On March 8th 2020, the International Day of the Rights of Women, Ibutwa began a new partnership with the maternity care center Mère-Enfant, a health center located in Uvira territory in the South Kivu Region of the DR Congo. In French, Mère-Enfant translates to Mother-Child Center. This new partnership will provide accessible and affordable childbirth help to women in need.
Expecting a child may be a happy event in other places, but in Uvira in particular, and the eastern part of the Democratic Republic of Congo in general, it’s an ordeal that many pregnant women undergo. The expense of care in childbirth is not accessible to all women, which obliges them to try to give birth in their communities with only the aid of matrons, to avoid becoming prisoners in health-care facilities because they lack the funds for maternal care. The rate of maternal mortality is 625 deaths out of 100,000 live births, and it is among the highest rates in the world. Poverty constitutes a barrier to access to a risk-free childbirth with qualified medical care. The rate of cesarean births is also high; women who cannot pay the cost find themselves confined in health-care facilities for many months.
Over the course of the next three months, Ibutwa will take on Mère-Enfant expenses for eutocic [natural, unproblematic] childbirths as well as pay for the expense of child births, including caesareans, to women in situations of great financial insecurity. Ibutwa will be contributing a total of $500 US Dollars with the hope of providing a system that makes qualified help in childbirth accessible and available, even free for women in precarious financial situations, and guarantees the availability of qualified midwives 24 hours a day.
This partnership, which is in its initial phase, aims to diminish considerably the number of childbirths at home and in prayer rooms without qualified aid for delivery, and to avoid detaining women in maternity facilities for lack of funds to pay for delivery. This will noticeably reduce the rate of maternal, neonatal, and infant mortality, as well as the complications linked to childbirth in Uvira. The number of women in great financial insecurity kept in various health-care facilities will gradually disappear.

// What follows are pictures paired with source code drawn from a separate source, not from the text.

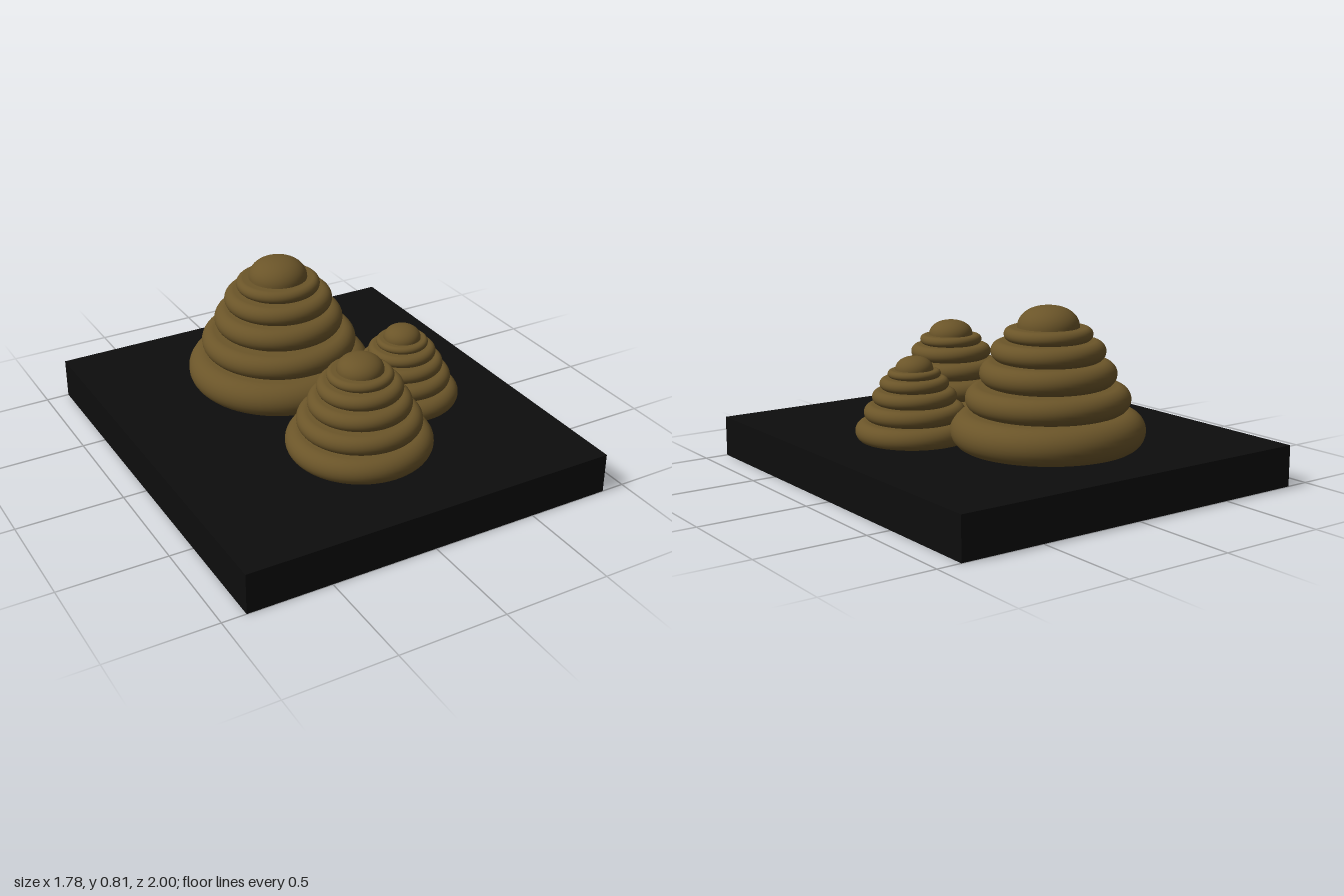
import * as THREE from 'three';

const BROWN = new THREE.MeshStandardMaterial({ color: 0x6b5529 });
const BLACK = new THREE.MeshStandardMaterial({ color: 0x0d0d0d });

// Each mound: centre, tier boundaries from bottom to dome top, and radius per tier (last is the dome)
const MOUNDS = [
  { name: 'largeMound', x: -0.03, z: -0.35,
    levels: [0.18, 0.345, 0.46, 0.57, 0.66, 0.72, 0.815],
    radii: [0.435, 0.368, 0.305, 0.255, 0.197, 0.138] },
  { name: 'mediumMound', x: -0.03, z: 0.41,
    levels: [0.18, 0.3, 0.39, 0.47, 0.54, 0.585, 0.655],
    radii: [0.33, 0.28, 0.232, 0.192, 0.148, 0.105] },
  { name: 'smallMound', x: 0.375, z: 0.11,
    levels: [0.18, 0.275, 0.35, 0.415, 0.47, 0.505, 0.565],
    radii: [0.27, 0.23, 0.192, 0.157, 0.12, 0.086] },
];

function lathe(name, points) {
  const mesh = new THREE.Mesh(new THREE.LatheGeometry(points, 64), BROWN);
  mesh.name = name;
  return mesh;
}

// Flat disc with a half-round rim
function tier(name, radius, y0, y1) {
  const r = (y1 - y0) / 2, points = [new THREE.Vector2(0, y0)];
  for (let i = 0; i <= 14; i++) {
    const a = -Math.PI / 2 + (i / 14) * Math.PI;
    points.push(new THREE.Vector2(radius - r + r * Math.cos(a), y0 + r + r * Math.sin(a)));
  }
  points.push(new THREE.Vector2(0, y1));
  return lathe(name, points);
}

// Slightly flattened cap
function dome(radius, y0, y1) {
  const points = [];
  for (let i = 0; i <= 16; i++) {
    const a = (i / 16) * Math.PI / 2;
    const c = i === 16 ? 0 : Math.cos(a);
    points.push(new THREE.Vector2(radius * Math.pow(c, 0.9), y0 + (y1 - y0) * Math.pow(Math.sin(a), 0.95)));
  }
  return lathe('dome', points);
}

export function createModel() {
  const model = new THREE.Group();
  model.name = 'moundsOnSlab';

  // Slab
  const base = new THREE.Mesh(new THREE.BoxGeometry(1.78, 0.19, 2), BLACK);
  base.name = 'baseSlab';
  base.position.y = 0.095;
  model.add(base);

  // Stepped mounds
  for (const { name, x, z, levels, radii } of MOUNDS) {
    const mound = new THREE.Group();
    mound.name = name;
    mound.position.set(x, 0, z);
    radii.forEach((r, i) => {
      const last = i === radii.length - 1;
      mound.add(last ? dome(r, levels[i], levels[i + 1]) : tier(`tier${i + 1}`, r, levels[i], levels[i + 1]));
    });
    model.add(mound);
  }
  return model;
}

At the end of the four months, July 2020, the partnership will be evaluated for renewal with the possibility to be extended to Kamanyola, a village in South Kivu in the territory of Walungu, where there are also a great number of home births.